» **About this task**
Without any images, write the listing below out word for word.

» **Records supplied**
━━━━━━━━━━━━━━━━━━━━━━━━━━━━━━

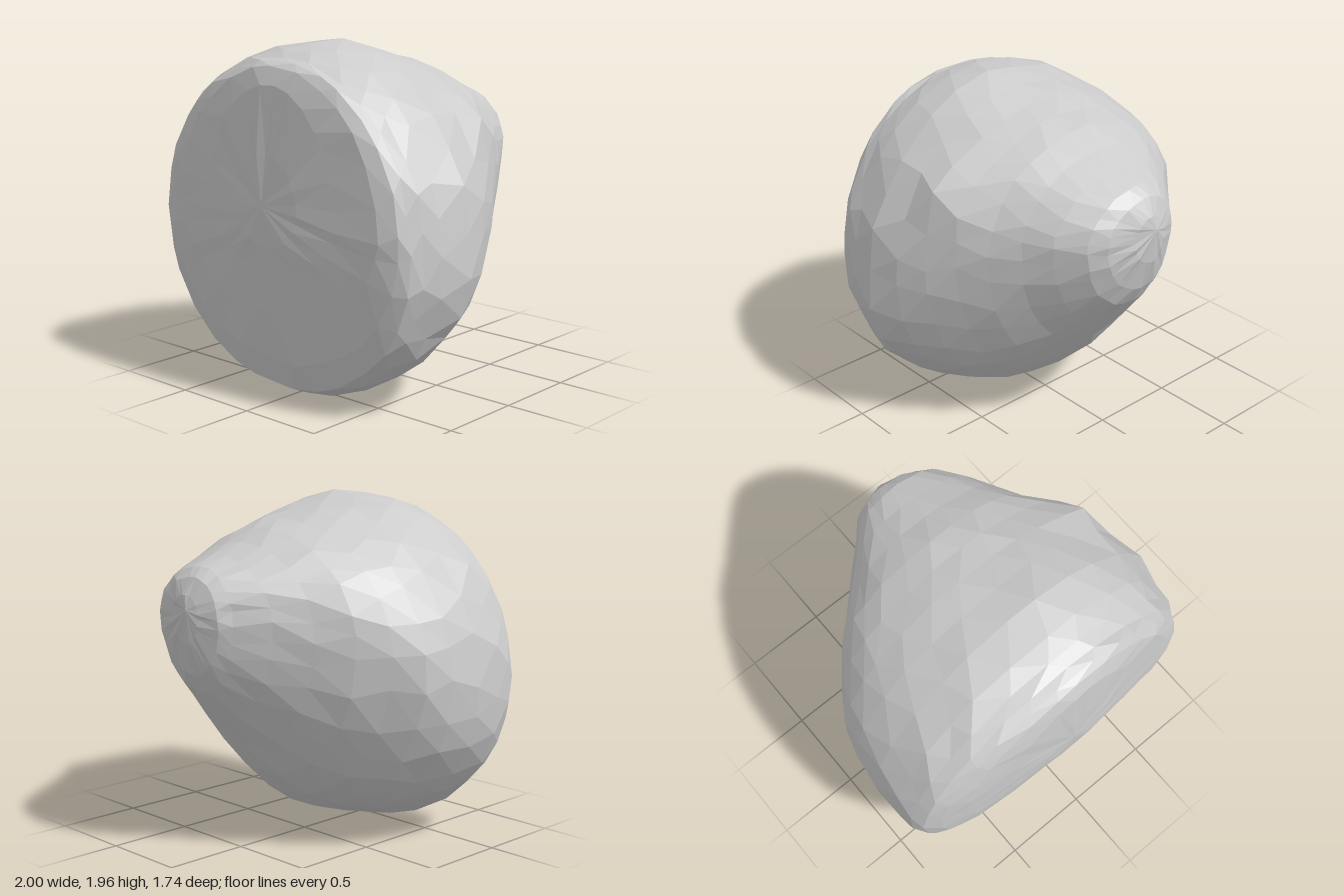
import * as THREE from 'three';

// Cross-sections from back to front: z, right x, left x, bottom y, top y, y of the widest point
const SECTIONS = [
  [-0.85, -0.07, 0.14, 1.20, 1.47, 1.35],
  [-0.80, -0.18, 0.29, 1.03, 1.56, 1.33],
  [-0.74, -0.23, 0.38, 0.92, 1.61, 1.32],
  [-0.60, -0.38, 0.49, 0.75, 1.66, 1.30],
  [-0.45, -0.54, 0.58, 0.58, 1.72, 1.25],
  [-0.30, -0.70, 0.68, 0.40, 1.79, 1.20],
  [-0.15, -0.82, 0.77, 0.25, 1.83, 1.14],
  [0.00, -0.92, 0.86, 0.15, 1.87, 1.05],
  [0.16, -0.98, 0.95, 0.09, 1.91, 0.97],
  [0.35, -1.00, 1.00, 0.04, 1.95, 0.87],
  [0.53, -1.00, 0.97, 0.00, 1.94, 0.87],
  [0.64, -0.975, 0.93, 0.02, 1.91, 0.90],
  [0.71, -0.95, 0.90, 0.05, 1.88, 0.93],
  [0.76, -0.86, 0.86, 0.22, 1.86, 0.97],
  [0.80, -0.72, 0.76, 0.50, 1.83, 1.02],
  [0.835, -0.45, 0.48, 0.74, 1.74, 1.06],
  [0.858, -0.20, 0.25, 0.88, 1.38, 1.08],
];
const SIDES = 28;

function seeded(seed) {
  return () => {
    seed = (seed * 16807) % 2147483647;
    return seed / 2147483647 * 2 - 1;
  };
}

function boulderGeometry() {
  const random = seeded(41);
  const positions = [];
  const index = [];
  const knob = new THREE.Vector3(0.74, 1.53, -0.04);
  const p = new THREE.Vector3();

  // Rings of four joined quarter ellipses, staggered and slightly irregular
  SECTIONS.forEach(([z, right, left, bottom, top, midY], i) => {
    for (let j = 0; j < SIDES; j++) {
      const angle = (j + (i % 2) * 0.5 + random() * 0.2) / SIDES * Math.PI * 2;
      const c = Math.cos(angle), s = Math.sin(angle);
      const k = 1 + random() * 0.012;
      const midX = 0.02;
      p.set(
        midX + k * c * (c > 0 ? left - midX : midX - right),
        midY + k * s * (s > 0 ? top - midY : midY - bottom),
        z + random() * 0.006
      );
      // Blunt knob on the upper left shoulder
      const push = 0.1 * Math.exp(-p.distanceToSquared(knob) / 0.03);
      p.x += push * 0.85;
      p.y += push * 0.5;
      positions.push(p.x, Math.max(0, p.y), p.z);
    }
  });
  const backTip = positions.length / 3;
  positions.push(0, 1.39, -0.87, 0, 1.1, 0.87);
  const frontTip = backTip + 1;

  // Skin between the rings
  const last = SECTIONS.length - 1;
  for (let i = 0; i < last; i++) {
    for (let j = 0; j < SIDES; j++) {
      const next = (j + 1) % SIDES;
      const a = i * SIDES + j, b = i * SIDES + next;
      const c = a + SIDES, d = b + SIDES;
      if (i % 2) index.push(a, d, c, a, b, d);
      else index.push(a, b, c, b, d, c);
    }
  }
  // Closing fans at the back tip and the broad front face
  for (let j = 0; j < SIDES; j++) {
    const next = (j + 1) % SIDES;
    index.push(backTip, next, j);
    index.push(last * SIDES + j, last * SIDES + next, frontTip);
  }

  const geometry = new THREE.BufferGeometry();
  geometry.setAttribute('position', new THREE.Float32BufferAttribute(positions, 3));
  geometry.setIndex(index);
  const faceted = geometry.toNonIndexed();
  faceted.computeVertexNormals();
  return faceted;
}

export function createModel() {
  const group = new THREE.Group();
  group.name = 'rock';
  const material = new THREE.MeshStandardMaterial({ color: 0xcccccc, flatShading: true });
  const boulder = new THREE.Mesh(boulderGeometry(), material);
  boulder.name = 'boulder';
  group.add(boulder);
  return group;
}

━━━━━━━━━━━━━━━━━━━━━━━━━━━━━━

» **Written answer**
import * as THREE from 'three';

// Cross-sections from back to front: z, right x, left x, bottom y, top y, y of the widest point
const SECTIONS = [
  [-0.85, -0.07, 0.14, 1.20, 1.47, 1.35],
  [-0.80, -0.18, 0.29, 1.03, 1.56, 1.33],
  [-0.74, -0.23, 0.38, 0.92, 1.61, 1.32],
  [-0.60, -0.38, 0.49, 0.75, 1.66, 1.30],
  [-0.45, -0.54, 0.58, 0.58, 1.72, 1.25],
  [-0.30, -0.70, 0.68, 0.40, 1.79, 1.20],
  [-0.15, -0.82, 0.77, 0.25, 1.83, 1.14],
  [0.00, -0.92, 0.86, 0.15, 1.87, 1.05],
  [0.16, -0.98, 0.95, 0.09, 1.91, 0.97],
  [0.35, -1.00, 1.00, 0.04, 1.95, 0.87],
  [0.53, -1.00, 0.97, 0.00, 1.94, 0.87],
  [0.64, -0.975, 0.93, 0.02, 1.91, 0.90],
  [0.71, -0.95, 0.90, 0.05, 1.88, 0.93],
  [0.76, -0.86, 0.86, 0.22, 1.86, 0.97],
  [0.80, -0.72, 0.76, 0.50, 1.83, 1.02],
  [0.835, -0.45, 0.48, 0.74, 1.74, 1.06],
  [0.858, -0.20, 0.25, 0.88, 1.38, 1.08],
];
const SIDES = 28;

function seeded(seed) {
  return () => {
    seed = (seed * 16807) % 2147483647;
    return seed / 2147483647 * 2 - 1;
  };
}

function boulderGeometry() {
  const random = seeded(41);
  const positions = [];
  const index = [];
  const knob = new THREE.Vector3(0.74, 1.53, -0.04);
  const p = new THREE.Vector3();

  // Rings of four joined quarter ellipses, staggered and slightly irregular
  SECTIONS.forEach(([z, right, left, bottom, top, midY], i) => {
    for (let j = 0; j < SIDES; j++) {
      const angle = (j + (i % 2) * 0.5 + random() * 0.2) / SIDES * Math.PI * 2;
      const c = Math.cos(angle), s = Math.sin(angle);
      const k = 1 + random() * 0.012;
      const midX = 0.02;
      p.set(
        midX + k * c * (c > 0 ? left - midX : midX - right),
        midY + k * s * (s > 0 ? top - midY : midY - bottom),
        z + random() * 0.006
      );
      // Blunt knob on the upper left shoulder
      const push = 0.1 * Math.exp(-p.distanceToSquared(knob) / 0.03);
      p.x += push * 0.85;
      p.y += push * 0.5;
      positions.push(p.x, Math.max(0, p.y), p.z);
    }
  });
  const backTip = positions.length / 3;
  positions.push(0, 1.39, -0.87, 0, 1.1, 0.87);
  const frontTip = backTip + 1;

  // Skin between the rings
  const last = SECTIONS.length - 1;
  for (let i = 0; i < last; i++) {
    for (let j = 0; j < SIDES; j++) {
      const next = (j + 1) % SIDES;
      const a = i * SIDES + j, b = i * SIDES + next;
      const c = a + SIDES, d = b + SIDES;
      if (i % 2) index.push(a, d, c, a, b, d);
      else index.push(a, b, c, b, d, c);
    }
  }
  // Closing fans at the back tip and the broad front face
  for (let j = 0; j < SIDES; j++) {
    const next = (j + 1) % SIDES;
    index.push(backTip, next, j);
    index.push(last * SIDES + j, last * SIDES + next, frontTip);
  }

  const geometry = new THREE.BufferGeometry();
  geometry.setAttribute('position', new THREE.Float32BufferAttribute(positions, 3));
  geometry.setIndex(index);
  const faceted = geometry.toNonIndexed();
  faceted.computeVertexNormals();
  return faceted;
}

export function createModel() {
  const group = new THREE.Group();
  group.name = 'rock';
  const material = new THREE.MeshStandardMaterial({ color: 0xcccccc, flatShading: true });
  const boulder = new THREE.Mesh(boulderGeometry(), material);
  boulder.name = 'boulder';
  group.add(boulder);
  return group;
}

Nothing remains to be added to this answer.